I cursed under my breath, pushed myself to stand and grab a ladder. I didn’t care that the top rung bounced off his shoulder as I climbed toward the top. When I was at eye level I stopped, sneered at him and shoved the placard in front of his face.
“What d’ya think, Jew? Quite the king, are ya?”
I spit at him. My saliva dripped from his cheek and caught in his beard. How I despised that Jew.
And that’s when I saw his eyes. They didn’t look at me. They looked through me. Deep into my soul. I froze, unable to move or even look away. His eyes, they weren’t angry. Or vengeful. Or mean. They were, how can I describe it, they were – love. And sadness . . . sadness not for himself, but sad it seemed for me.
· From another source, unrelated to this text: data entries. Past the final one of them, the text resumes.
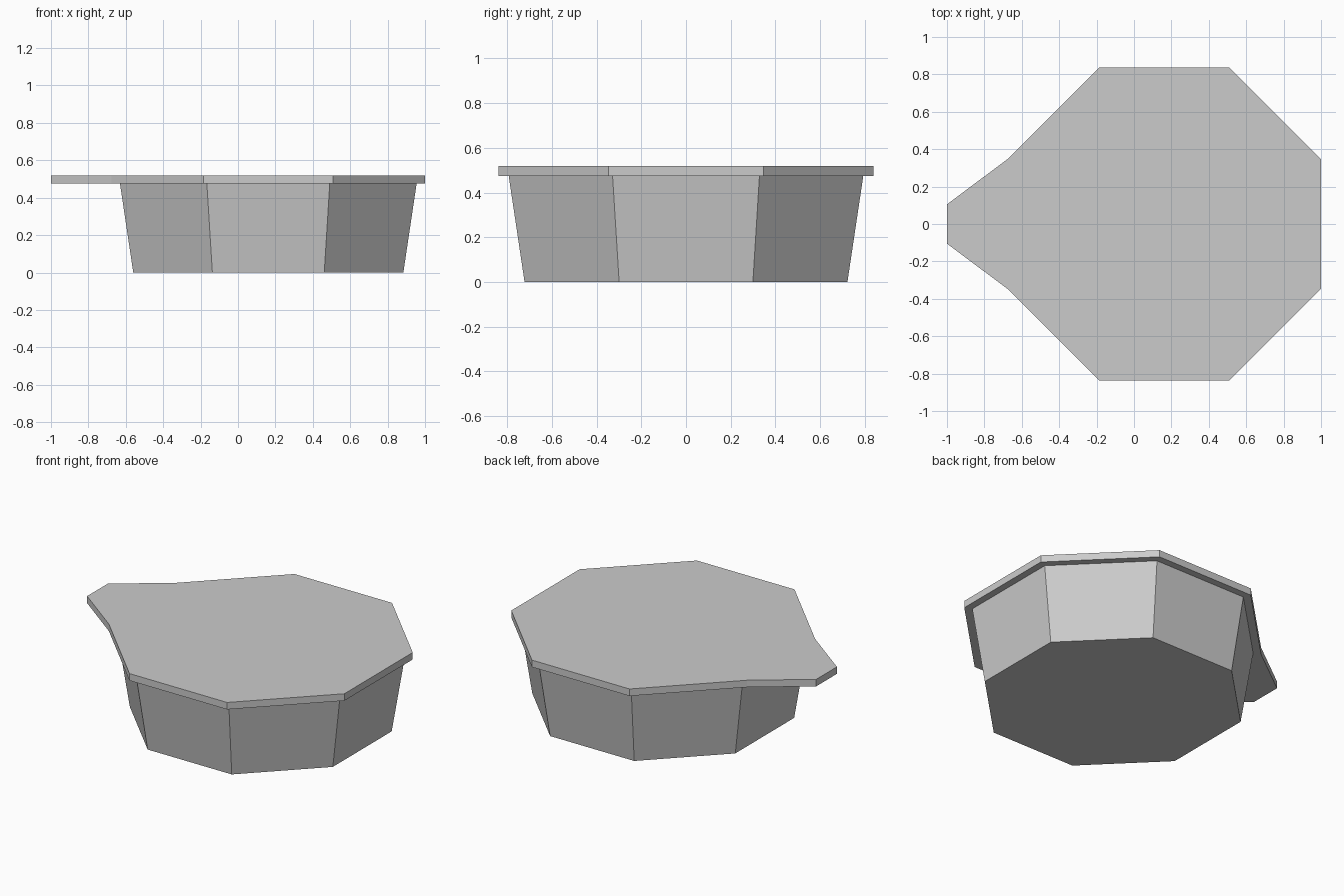
import bpy, bmesh
from math import pi, cos, sin

default = bpy.data.objects.get("Cube")
if default:
    bpy.data.objects.remove(default, do_unlink=True)

CX = 0.162            # centre of the octagonal body
RIM_Z, TOP_Z = 0.475, 0.52

grey = bpy.data.materials.new("light_grey")
grey.use_nodes = True
colour = (0.6, 0.6, 0.6, 1)
grey.diffuse_color = colour
grey.node_tree.nodes["Principled BSDF"].inputs["Base Color"].default_value = colour


def octagon(apothem):
    """Counter-clockwise octagon with flat sides facing the axes."""
    r = apothem / cos(pi / 8)
    return [(CX + r * cos((i + 0.5) * pi / 4), r * sin((i + 0.5) * pi / 4)) for i in range(8)]


def loft(name, lower, upper, z0, z1):
    """Closed solid between two outlines with equal point counts."""
    bm = bmesh.new()
    a = [bm.verts.new((x, y, z0)) for x, y in lower]
    b = [bm.verts.new((x, y, z1)) for x, y in upper]
    n = len(a)
    bm.faces.new(a[::-1])
    bm.faces.new(b)
    for i in range(n):
        j = (i + 1) % n
        bm.faces.new((a[i], a[j], b[j], b[i]))
    mesh = bpy.data.meshes.new(name)
    bm.to_mesh(mesh)
    bm.free()
    mesh.materials.append(grey)
    obj = bpy.data.objects.new(name, mesh)
    bpy.context.collection.objects.link(obj)
    return obj


# Tapered cup
loft("cup_body", octagon(0.722), octagon(0.793), 0, RIM_Z)

# Flat lid with a pull tab inserted in the left-hand side of its outline
outline = octagon(0.838)
outline[4:4] = [(-1, 0.105), (-1, -0.105)]
loft("lid_with_pull_tab", outline, outline, RIM_Z, TOP_Z)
Love and sadness. For me?
We looked at each other a long time, until he seemed to free me from his gaze. I slowly climbed the last two rungs, hammered the placard above his head, and quickly descended. I avoided his eyes as I passed him.
An hour crawled into two. Then three. I wouldn’t look at him, except to steal a glance from time to time. But our eyes never locked again. They didn’t have to.
Four hours. Five. At the sixth hour he suddenly cried out so loudly, so sorrowfully, it startled me to my feet: “Eloi, Eloi, Lama Sabacthani.” Then he trumpeted a shout of . . . of victory – more victorious than I’d ever heard even our most decorated soldiers shout on the battlefield. His words pierced the heavens: “It is finished.”
I watched him release his last breath, slump forward – his body held only by the nails – and die.
It was then I remembered his eyes. I still remember them.
I knew, I know . . . “Surely, this man was the Son of God.”*